PC Magazine has succumbed to the death of print. The venerable magazine, which I relied upon for decades as the best source of information and tips on personal computing, will cease print publication in January 2009.
The magazine claims it will hang in there as an emailed publication, but I hate trying to read a magazine on a computer monitor. So I certainly won’t renew my subscription to the “Digital Edition” when it finally runs out. I don’t expect that version to survive for long anyway. Parent company Ziff Davis went bankrupt back in March and I expect it will pare back to just the free pcmag.com site.
This is hardly the first computer magazine I’ve subscribed to that has folded. The list includes PC Computing, The Color Computer Magazine, and Byte. At its peak in the 1980s and early 1990s PC Magazine was a 400-600 page tome that arrived in my mailbox every other week, chock full of wonderfully detailed and extensive reviews. Its superb columnists Jim Seymour, John C. Dvorak, and Bill Machrone were almost as entertaining as Byte’s own Jerry Pournelle. Seymour died years ago, but Machrone still does some freelancing and Dvorak’s columns graced PC Magazine until the end, with John also serving as a valued regular on Leo Laporte’s This Week in Tech podcast. Having recently beaten a brain tumor, good old Jerry Pournelle is still hanging in there with his online edition of Chaos Manor.
But the magazine format seems doomed, with websites and podcasts taking their place. For computers, superb online resources like cnet.com provide great reviews and add value with their entertaining and informative video clips and podcasts like Buzz Out Loud.
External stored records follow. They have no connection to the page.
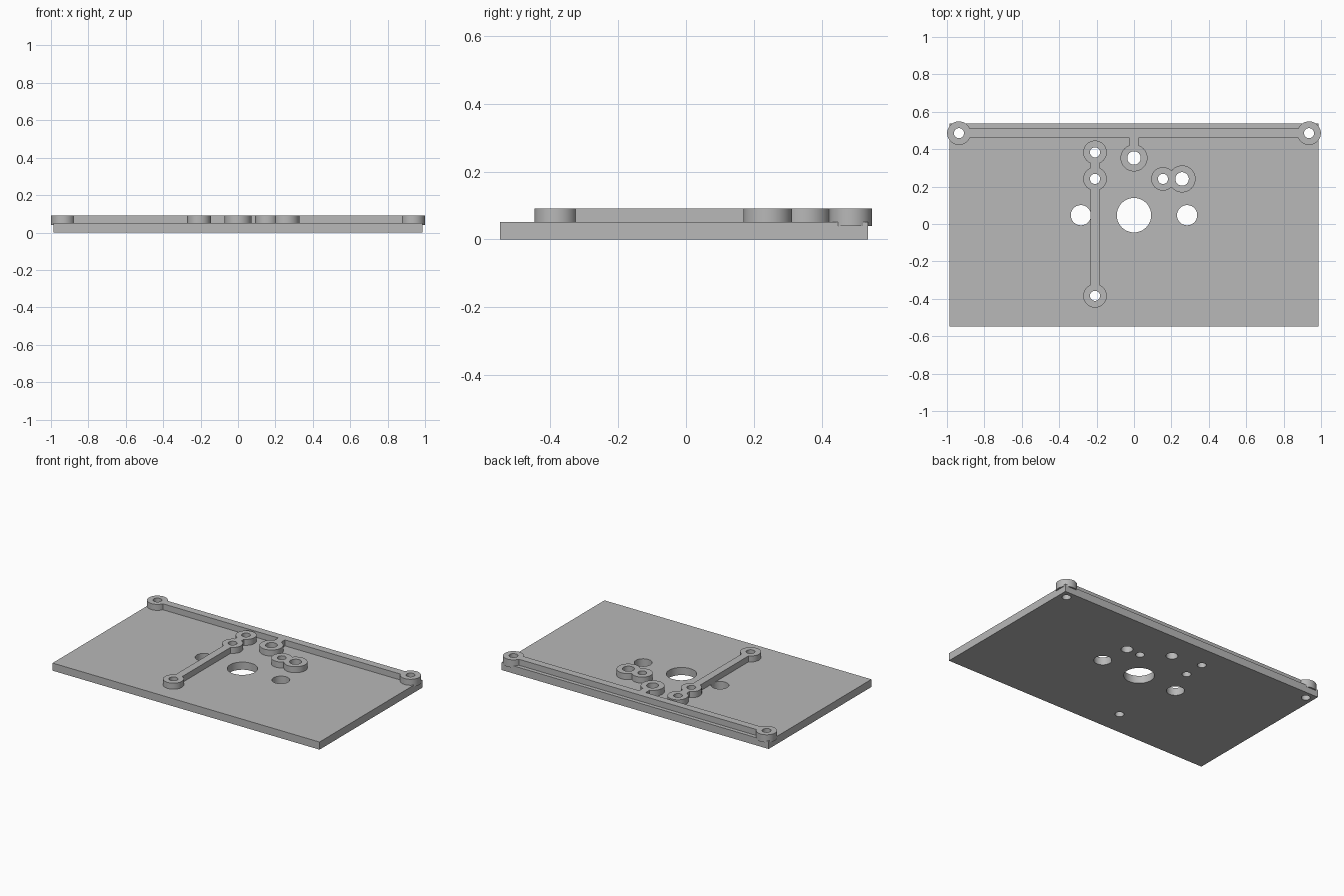
import bpy
import bmesh
from mathutils import Matrix, Vector

if "Cube" in bpy.data.objects:
    bpy.data.objects.remove(bpy.data.objects["Cube"], do_unlink=True)

PLATE_TOP, BOSS_LOW, TOP = 0.051, 0.04, 0.091
RIB = 0.025                                # half width of a channel rib
SMALL, LARGE = (0.063, 0.027), (0.072, 0.036)   # boss radius, bore radius

grey = bpy.data.materials.new("plain grey")
grey.use_nodes = True
grey.diffuse_color = (0.48, 0.48, 0.48, 1)
grey.node_tree.nodes["Principled BSDF"].inputs["Base Color"].default_value = grey.diffuse_color


def make_object(name, bm):
    mesh = bpy.data.meshes.new(name)
    bm.to_mesh(mesh)
    bm.free()
    mesh.materials.append(grey)
    obj = bpy.data.objects.new(name, mesh)
    bpy.context.collection.objects.link(obj)
    return obj


def box(name, x0, x1, y0, y1, z0, z1):
    bm = bmesh.new()
    lo, hi = Vector((x0, y0, z0)), Vector((x1, y1, z1))
    bmesh.ops.create_cube(bm, size=1, matrix=Matrix.Translation((lo + hi) / 2)
                          @ Matrix.Diagonal((*(hi - lo), 1)))
    return make_object(name, bm)


def cylinder(name, x, y, r, z0, z1):
    bm = bmesh.new()
    bmesh.ops.create_cone(bm, cap_ends=True, segments=64, radius1=r, radius2=r,
                          depth=z1 - z0, matrix=Matrix.Translation((x, y, (z0 + z1) / 2)))
    return make_object(name, bm)


def combine(target, others, operation):
    """Apply booleans with helper objects, then drop the helpers."""
    for other in others:
        other.hide_render = True
        mod = target.modifiers.new("combine", "BOOLEAN")
        mod.operation, mod.solver, mod.object = operation, "EXACT", other
    graph = bpy.context.evaluated_depsgraph_get()
    result = bpy.data.meshes.new_from_object(target.evaluated_get(graph))
    target.modifiers.clear()
    target.data = result
    for other in others:
        bpy.data.objects.remove(other, do_unlink=True)


def bosses(spots):
    return [cylinder("boss", x, y, size[0], BOSS_LOW, TOP) for x, y, size in spots]


def drill(target, holes):
    combine(target, [cylinder("drill", x, y, r, -0.1, 0.2) for x, y, r in holes], "DIFFERENCE")


# Positions of the ports, grouped by channel
BACK_Y, LEFT_X, PAIR_Y = 0.4855, -0.2085, 0.241
back_ports = [(-0.936, BACK_Y, SMALL), (0.936, BACK_Y, SMALL), (0, 0.353, LARGE)]
side_ports = [(LEFT_X, y, SMALL) for y in (0.383, PAIR_Y, -0.384)]
pair_ports = [(0.155, PAIR_Y, SMALL), (0.257, PAIR_Y, LARGE)]

# Channel ribs: long back rib with a short branch, and a lengthwise rib
back = box("back_channel", -0.936, 0.936, BACK_Y - RIB, BACK_Y + RIB, BOSS_LOW, TOP)
branch = box("branch", -RIB, RIB, 0.353, BACK_Y, BOSS_LOW, TOP)
combine(back, [branch] + bosses(back_ports), "UNION")

side = box("lengthwise_channel", LEFT_X - RIB, LEFT_X + RIB, -0.384, 0.383, BOSS_LOW, TOP)
combine(side, bosses(side_ports), "UNION")

# Two bosses that touch
pair = bosses(pair_ports)
pair[0].name = "paired_bosses"
combine(pair[0], pair[1:], "UNION")

# Base plate with one large and two medium openings
plate = box("base_plate", -0.987, 0.987, -0.5485, 0.537, 0, PLATE_TOP)
openings = [(0, 0.047, 0.092), (-0.284, 0.047, 0.054), (0.284, 0.047, 0.054)]

# Bores run through the bosses and the plate
bores = {}
for part, ports in ((back, back_ports), (side, side_ports), (pair[0], pair_ports)):
    bores[part.name] = [(x, y, size[1]) for x, y, size in ports]
    drill(part, bores[part.name])
drill(plate, openings + sum(bores.values(), []))

# Smooth round walls, sharp rims
bpy.ops.object.select_all(action="DESELECT")
for part in (plate, back, side, pair[0]):
    part.select_set(True)
bpy.context.view_layer.objects.active = plate
bpy.ops.object.shade_smooth_by_angle()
Even the grand old weekly Time magazine of mainstream news, which I’ve taken for twenty years, is now incredibly slim and only occasionally rises to the occasion with a good piece of reporting featuring an in-depth investigation or analysis. I doubt I’ll renew it.
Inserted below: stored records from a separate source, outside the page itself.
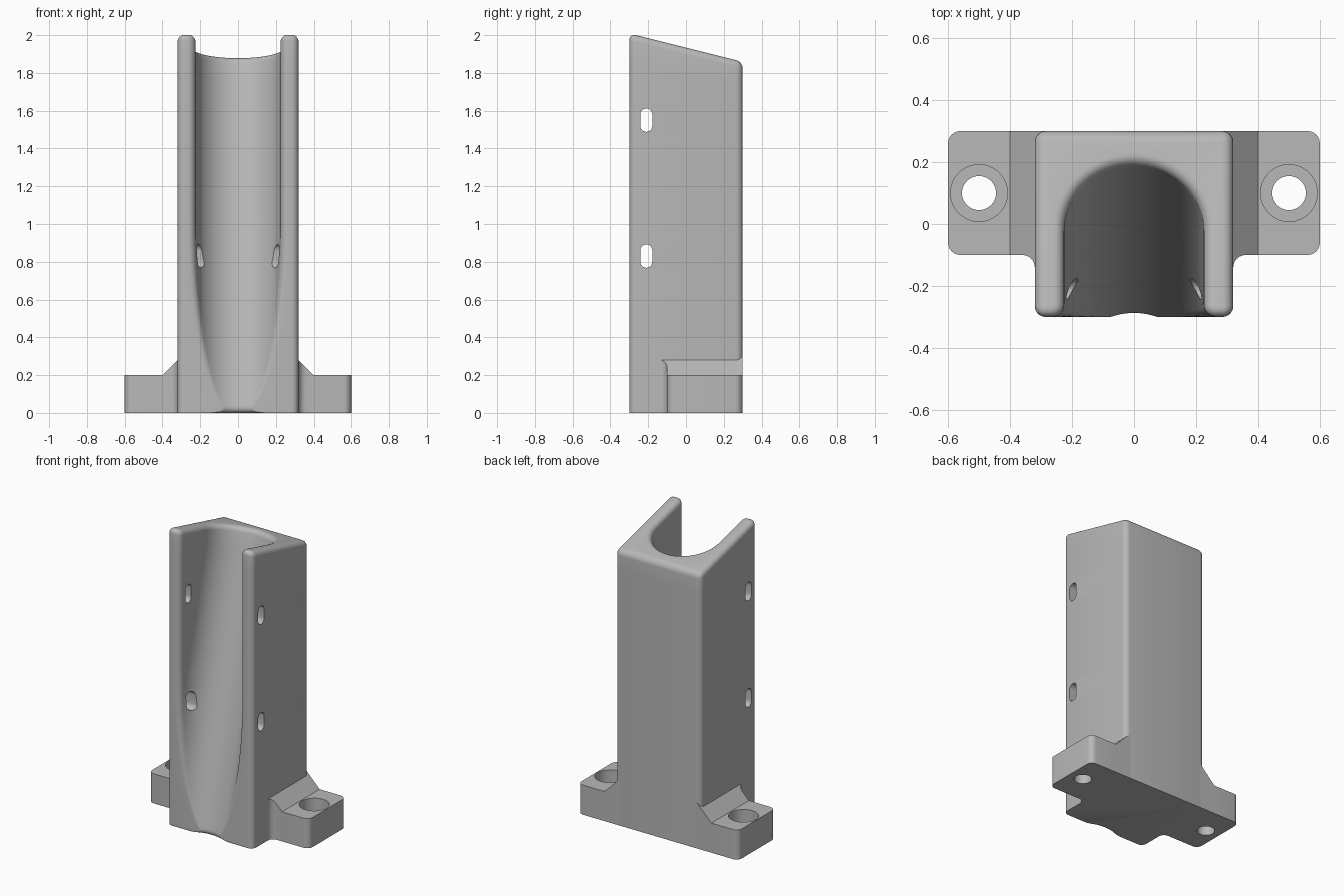
import bpy, bmesh
from math import sin, cos, pi, sqrt, atan2, radians

cube = bpy.data.objects.get("Cube")
if cube:
    bpy.data.objects.remove(cube, do_unlink=True)

mat = bpy.data.materials.new("light grey")
mat.use_nodes = True
GREY = (0.48, 0.48, 0.48, 1)
mat.diffuse_color = GREY
mat.node_tree.nodes["Principled BSDF"].inputs["Base Color"].default_value = GREY

HX, HY = 0.32, 0.30             # half width and half depth of the body
CORNER, LIP, ROUND = 0.035, 0.04, 0.035
R = 0.225                       # channel radius


def arc(cx, cy, r, a0, a1, n):
    return [(cx + r * cos(a0 + (a1 - a0) * i / n), cy + r * sin(a0 + (a1 - a0) * i / n))
            for i in range(n + 1)]


def make_object(name, bm):
    bmesh.ops.remove_doubles(bm, verts=bm.verts, dist=1e-5)
    bmesh.ops.recalc_face_normals(bm, faces=bm.faces)
    me = bpy.data.meshes.new(name)
    bm.to_mesh(me)
    bm.free()
    me.materials.append(mat)
    ob = bpy.data.objects.new(name, me)
    bpy.context.collection.objects.link(ob)
    return ob


def bridge(bm, a, b):
    for i in range(len(a)):
        j = (i + 1) % len(a)
        bm.faces.new((a[i], a[j], b[j], b[i]))


def prism(bm, low, high):
    a, b = [bm.verts.new(p) for p in low], [bm.verts.new(p) for p in high]
    bridge(bm, a, b)
    bm.faces.new(a[::-1])
    return b, bm.faces.new(b)


def cut(ob, cutter):
    mod = ob.modifiers.new("cut", 'BOOLEAN')
    mod.operation, mod.solver, mod.object = 'DIFFERENCE', 'EXACT', cutter
    bpy.context.view_layer.objects.active = ob
    bpy.ops.object.modifier_apply(modifier=mod.name)
    bpy.data.objects.remove(cutter, do_unlink=True)


def smooth(ob):
    bpy.ops.object.select_all(action='DESELECT')
    ob.select_set(True)
    bpy.context.view_layer.objects.active = ob
    bpy.ops.object.shade_smooth_by_angle(angle=radians(30))


# Body outline at one height: rounded box with a U channel open to the front
def outline(z, inset, flare):
    yc = -0.295 - R + 0.26 * z
    fy = -HY + LIP
    reach = R + LIP + flare
    rise = max(fy - yc, 0)
    fx = sqrt(reach ** 2 - rise ** 2)
    a = -atan2(rise, fx)
    ox, oy, rc, rl = HX - CORNER, HY - CORNER, CORNER - inset, LIP - inset
    pts = []
    for k, (sx, sy) in enumerate(((1, -1), (1, 1), (-1, 1), (-1, -1))):
        pts += arc(sx * ox, sy * oy, rc, (k - 1) * pi / 2, k * pi / 2, 5)
    pts += arc(-fx, fy, rl, 1.5 * pi, 2 * pi + a, 7)
    pts += arc(0, yc, R + inset + flare, pi + a, -a, 32)
    pts += arc(fx, fy, rl, pi - a, 1.5 * pi, 7)
    return pts


def top(y):
    return 2 - 0.25 * (y + HY - ROUND)


def sloped_ring(s, inset, drop):
    ring = []
    for i in range(len(outline(1, 0, 0))):
        z = ROUND + s * (1.9 - ROUND)
        for _ in range(3):
            x, y = outline(z, inset, 0)[i]
            z = ROUND + s * (top(y) - drop - ROUND)
        ring.append((x, y, z))
    return ring


# Bottom flare of the channel, shaft, then rounded sloping top
rings = []
for i in range(6):
    t = i / 6 * pi / 2
    z = ROUND * (1 - cos(t))
    rings.append([(x, y, z) for x, y in outline(z, 0, ROUND * (1 - sin(t)))])
rings += [sloped_ring((i / 26) ** 1.4, 0, ROUND) for i in range(27)]
for i in range(1, 7):
    t = i / 6 * pi / 2
    rings.append(sloped_ring(1, ROUND * (1 - cos(t)) * 0.98, ROUND * (1 - sin(t))))

bm = bmesh.new()
loops = [[bm.verts.new(p) for p in ring] for ring in rings]
for a, b in zip(loops, loops[1:]):
    bridge(bm, a, b)
bm.faces.new(loops[0][::-1])
bm.faces.new(loops[-1])
body = make_object("channel_body", bm)

# Strap slots through both side walls
bm = bmesh.new()
for z in (0.83, 1.55):
    slot = arc(-0.21, z + 0.03, 0.032, 0, pi, 10) + arc(-0.21, z - 0.03, 0.032, pi, 2 * pi, 10)
    prism(bm, [(-0.5, y, h) for y, h in slot], [(0.5, y, h) for y, h in slot])
cut(body, make_object("slot_cutter", bm))
smooth(body)

# Mounting ears with a sloped gusset and counterbored screw holes
for side, name in ((1, "left_mounting_ear"), (-1, "right_mounting_ear")):
    plan = [(0.285, 0.3), (0.285, -0.14), (0.32, -0.14)]
    plan += arc(0.36, -0.14, 0.04, pi, pi / 2, 6)[1:]
    plan += [(0.4, -0.1)]
    plan += arc(0.56, -0.06, 0.04, -pi / 2, 0, 6)
    plan += arc(0.56, 0.26, 0.04, 0, pi / 2, 6)
    plan += [(0.4, 0.3)]
    bm = bmesh.new()
    verts, face = prism(bm, [(side * x, y, 0) for x, y in plan],
                        [(side * x, y, max(0.2, 0.6 - x)) for x, y in plan])
    fold = [v for v, p in zip(verts, plan) if p[0] == 0.4]
    bmesh.utils.face_split(face, fold[0], fold[1])
    ear = make_object(name, bm)
    for r, z0 in ((0.055, -0.1), (0.092, 0.1)):
        bm = bmesh.new()
        hole = arc(side * 0.5, 0.1, r, 0, 2 * pi * 47 / 48, 47)
        prism(bm, [(x, y, z0) for x, y in hole], [(x, y, 0.4) for x, y in hole])
        cut(ear, make_object("hole_cutter", bm))
    smooth(ear)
Instead I’ll use my Kindle, iPhone, and netbook to access web-based information on the go, looking forward to a convergence device that is the size of the Kindle but has a full-color high-resolution electronic ink touchscreen display and WiFi/3G/EVDO networking. The death of print won’t mean the death of text.